Qatar fund in talks to invest $200m in Indian property

Updated 23 December 2013

Qatar fund in talks to invest $200m in Indian property

MUMBAI: Qatar Investment Authority (QIA), the sovereign wealth fund of the gas-rich Gulf emirate, is in talks to invest $200 million in residential property in India, a source with direct knowledge of the matter told Reuters.
QIA is holding “conversations” with Kotak Realty Fund, run by Kotak Mahindra Bank Ltd., which would manage the investments on behalf of the fund, said the source, who asked not to be named because the deal has not been finalized.
Kotak would also make a small investment and plans to focus on residential property developments in major cities across Asia’s third-largest economy for QIA, the source said.
Kotak declined to comment. QIA did not respond to emails or telephone calls.
Sovereign wealth funds and other long-term investors are eyeing opportunities in India’s real estate sector, betting that property prices are bottoming out after slumping this year on the back of the slowest economic growth in a decade.
House sales in major Indian cities, including Mumbai and Delhi, fell 22 percent in the quarter ended Sept. 30.

House prices grew by 9 percent over the same period compared with double digit increases in the year-ago quarter, according to property data firm Liases Foras.
Vikram Gandhi, founder of Delhi-based VSG Capital Advisers, which has been retained by Canada Pension Plan Investment Board (CPPIB) to seek investment opportunities in the country, said the timing to invest in Indian property was ideal.
“If you have a long-term perspective and you believe that the need for capital in a country is quite high, which it is, and the supply is limited right now because people are not investing, then this is the best time to invest,” he said.
In November, CPPIB said it would invest $200 million dollars to buy leased, income-producing office buildings in a joint venture with Indian construction company, Shapoorji Pallonji Group, which will invest $50 million.
QIA’s investment comes after the Abu Dhabi Investment Authority in July also appointed Kotak to invest $200 million in Indian real estate on its behalf, sources told Reuters at the time.
Also in July, Singapore’s GIC Pte Ltd., Temasek Holdings and Oman’s State General Reserve Fund committed to investing a combined $200 million in a real estate fund run by Indian mortgage lender HDFC Ltd.
The investments are a shot in the arm for India’s property developers, many of whom are burdened with debt that is expensive to service at steep interest rates.
Banks are also reluctant to lend because of fears of defaults, while private equity funds, which poured in billions of dollars at the height of the property market in 2007, have turned cautious after project delays impacted returns and exits.


BT warns UK that banning Huawei too fast could cause outages

Updated 49 min 19 sec ago

BT warns UK that banning Huawei too fast could cause outages

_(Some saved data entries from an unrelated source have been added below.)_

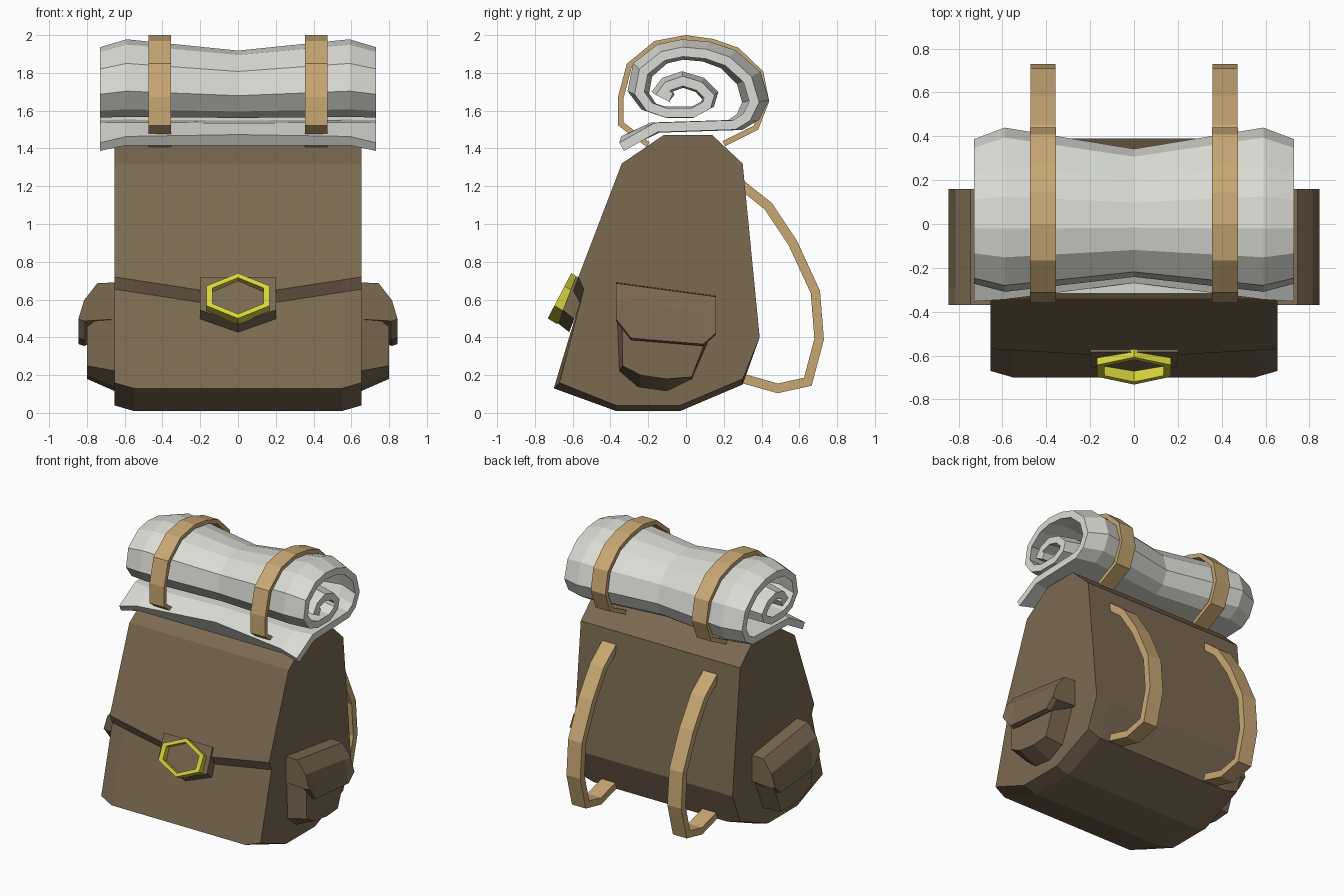
import bpy, bmesh
from mathutils import Vector

if "Cube" in bpy.data.objects:
    bpy.data.objects.remove(bpy.data.objects["Cube"])


def material(name, rgb):
    m = bpy.data.materials.new(name)
    m.diffuse_color = (*rgb, 1)
    m.use_nodes = True
    m.node_tree.nodes["Principled BSDF"].inputs["Base Color"].default_value = m.diffuse_color
    return m


BROWN = material("brown canvas", (0.20, 0.143, 0.083))
TAN = material("tan leather", (0.58, 0.39, 0.175))
GREY = material("pale grey blanket", (0.70, 0.71, 0.66))
YELLOW = material("yellow metal", (0.69, 0.65, 0.045))


def loft(name, rings, mat, cyclic=False):
    """Join equal closed rings of points; cap the ends, or join last to first."""
    bm = bmesh.new()
    vs = [[bm.verts.new(p) for p in r] for r in rings]
    n = len(vs[0])
    pairs = list(zip(vs, vs[1:]))
    if cyclic:
        pairs.append((vs[-1], vs[0]))
    for a, b in pairs:
        for i in range(n):
            j = (i + 1) % n
            bm.faces.new((a[i], a[j], b[j], b[i]))
    if not cyclic:
        bm.faces.new(vs[0])
        bm.faces.new(vs[-1])
    bmesh.ops.recalc_face_normals(bm, faces=bm.faces)
    me = bpy.data.meshes.new(name)
    bm.to_mesh(me)
    bm.free()
    me.materials.append(mat)
    ob = bpy.data.objects.new(name, me)
    bpy.context.collection.objects.link(ob)
    return ob


def strip(name, path, thick, xs, mat, shape=lambda p, i, x: p):
    """Thick ribbon following a (y, z) path, with cross-sections at each x."""
    pts = [Vector(p) for p in path]
    rings = []
    for i, p in enumerate(pts):
        d0 = (p - pts[i - 1]).normalized() if i else None
        d1 = (pts[i + 1] - p).normalized() if i < len(pts) - 1 else None
        d0, d1 = d0 or d1, d1 or d0
        t = (d0 + d1).normalized()
        nrm = Vector((-t.y, t.x)) * (thick / 2 / max(0.6, t.dot(d0)))
        row = [(x, *shape(p + nrm, i, x)) for x in xs]
        row += [(x, *shape(p - nrm, i, x)) for x in reversed(xs)]
        rings.append(row)
    return loft(name, rings, mat)


# Main bag: side profile lofted across x, with a groove under the flap edge
def flap_y(z):
    return -0.34 - 0.383 * (1.32 - z)


def bag_ring(x):
    a = abs(x)
    z = 0.65 + 0.07 * max(0, a - 0.2) / 0.455
    up = 0.03 if a > 0.6 else 0
    zl = z - 0.065
    pts = [(-0.37, 0.01 + up), (-0.03, 0.01 + up), (0.30, 0.15 + up),
           (0.39, 0.40), (0.30, 1.32), (0.14, 1.47), (-0.12, 1.47),
           (-0.34, 1.32), (flap_y(z), z),
           (-0.34 - 0.303 * (1.32 - zl), zl), (-0.70 + up, 0.13 + up)]
    return [(x, *p) for p in pts]


loft("bag_body", [bag_ring(x) for x in (-0.655, -0.55, -0.2, 0, 0.2, 0.55, 0.655)], BROWN)

# Flap tongue behind the buckle
tongue = [(-0.2, 0.72), (-0.2, 0.545), (0, 0.475), (0.2, 0.545), (0.2, 0.72)]
loft("flap_tongue", [[(x, flap_y(z) - 0.015 + d, z - d * 0.8) for x, z in tongue]
                     for d in (0, 0.06)], BROWN)

# Six-sided buckle frame
hexagon = [(0, 0.12), (0.168, 0.052), (0.168, -0.052), (0, -0.12),
           (-0.168, -0.052), (-0.168, 0.052)]


def buckle_point(x, h, s, d):
    z = 0.62 + h * s
    return (x * s, -0.61 - 0.52 * (0.735 - z) + d, z - d * 0.6)


loft("buckle", [[buckle_point(x, h, s, d) for s, d in
                 ((1, 0), (1, 0.05), (0.8, 0.05), (0.8, 0))]
                for x, h in hexagon], YELLOW, cyclic=True)

# Side pockets with folded lids
inner = [(-0.37, 0.58), (0.15, 0.50), (0.135, 0.42), (0.03, 0.175),
         (-0.10, 0.11), (-0.25, 0.13), (-0.355, 0.22)]
outer = [(-0.34, 0.55), (0.12, 0.48), (0.11, 0.40), (0.03, 0.19),
         (-0.10, 0.18), (-0.24, 0.20), (-0.335, 0.25)]


def lid_ring(s, y, drop):
    t = -0.135 * (y + 0.1)
    pts = [(0.64, 0.655), (0.745, 0.65), (0.815, 0.56), (0.845, 0.46 - drop),
           (0.815, 0.45 - drop), (0.64, 0.46)]
    return [(s * x, y, z + t) for x, z in pts]


for s, side in ((-1, "left"), (1, "right")):
    loft("pocket_" + side, [[(s * 0.64, *p) for p in inner],
                            [(s * 0.80, *p) for p in outer]], BROWN)
    loft("pocket_lid_" + side, [lid_ring(s, y, d) for y, d in
                                ((-0.37, 0), (-0.29, 0.09), (0.09, 0.07), (0.16, 0))], BROWN)

# Blanket roll: spiral sheet, pinched in the middle and at the ends
spiral = [(-0.33, 1.42), (-0.18, 1.51), (0.13, 1.52), (0.29, 1.525), (0.365, 1.57),
          (0.41, 1.66), (0.37, 1.79), (0.25, 1.895), (0.12, 1.938), (-0.02, 1.95),
          (-0.14, 1.925), (-0.255, 1.835), (-0.28, 1.71), (-0.22, 1.63),
          (-0.12, 1.595), (0.04, 1.595), (0.125, 1.64), (0.14, 1.69),
          (0.08, 1.75), (-0.02, 1.78), (-0.11, 1.75), (-0.14, 1.71), (-0.09, 1.685)]
pinch = {0.73: (0.88, 0.91), 0.59: (1, 1), 0: (0.78, 0.87)}


def pinch_roll(p, i, x):
    sy, sz = pinch[abs(x)]
    y, z = p.x * sy, 1.52 + (p.y - 1.52) * sz
    if i == 0 and abs(x) > 0.7:      # drooping corners of the loose edge
        return (y - 0.05, z - 0.02)
    return (y, z + 0.02 if i == 0 else z)


strip("blanket_roll", spiral, 0.055, [-0.73, -0.59, 0, 0.59, 0.73], GREY, pinch_roll)

# Straps: loops around the roll, and shoulder straps on the back
roll_loop = [(-0.20, 1.42), (-0.345, 1.53), (-0.345, 1.67), (-0.30, 1.84),
             (-0.16, 1.955), (0, 1.985), (0.14, 1.965), (0.27, 1.92),
             (0.395, 1.80), (0.425, 1.65), (0.37, 1.51), (0.20, 1.425)]
shoulder = [(0.29, 1.21), (0.435, 1.095), (0.565, 0.90), (0.685, 0.64),
            (0.705, 0.39), (0.645, 0.165), (0.485, 0.13), (0.29, 0.185)]
for s, side in ((-1, "left"), (1, "right")):
    c = s * 0.415
    strip("roll_strap_" + side, roll_loop, 0.03, [c - 0.06, c + 0.06], TAN)
    strip("shoulder_strap_" + side, shoulder, 0.05, [c - 0.057, c + 0.057], TAN)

  • Prime Minister Boris Johnson is due to decide this week whether to impose tougher restrictions on Huawei
  • British PM in January granted Huawei a limited role in the 5G network

LONDON: BT CEO Philip Jansen urged the British government on Monday not to move too fast to ban China’s Huawei from the 5G network, cautioning that there could be outages and even security issues if it did.
Prime Minister Boris Johnson is due to decide this week whether to impose tougher restrictions on Huawei, after intense pressure from the United States to ban the Chinese telecoms behemoth from Western 5G networks.
Johnson in January defied President Donald Trump and granted Huawei a limited role in the 5G network, but the perception that China did not tell the whole truth over the coronavirus crisis and a row over Hong Kong has changed the mood in London.
“If you are to try not to have Huawei at all, ideally we would want seven years and we could probably do it in five,” Jansen told BBC radio.
Asked what the risks would be if telecoms operators were told to do it in less than five years, Jansen said: “We need to make sure that any change of direction does not lead to more risk in the short term.”
“If we get to a situation where things need to go very, very fast, then you are into a situation where potentially service for 24 million BT Group mobile customers is put into question — outages,” he said.
In what some have compared to the Cold War antagonism with the Soviet Union, the United States is worried that 5G dominance is a milestone toward Chinese technological supremacy that could define the geopolitics of the 21st century.
The United States says Huawei is an agent of the Chinese Communist State and cannot be trusted.
Huawei, the world’s biggest producer of telecoms equipment, has said the United States wants to frustrate its growth because no US company could offer the same range of technology at a competitive price.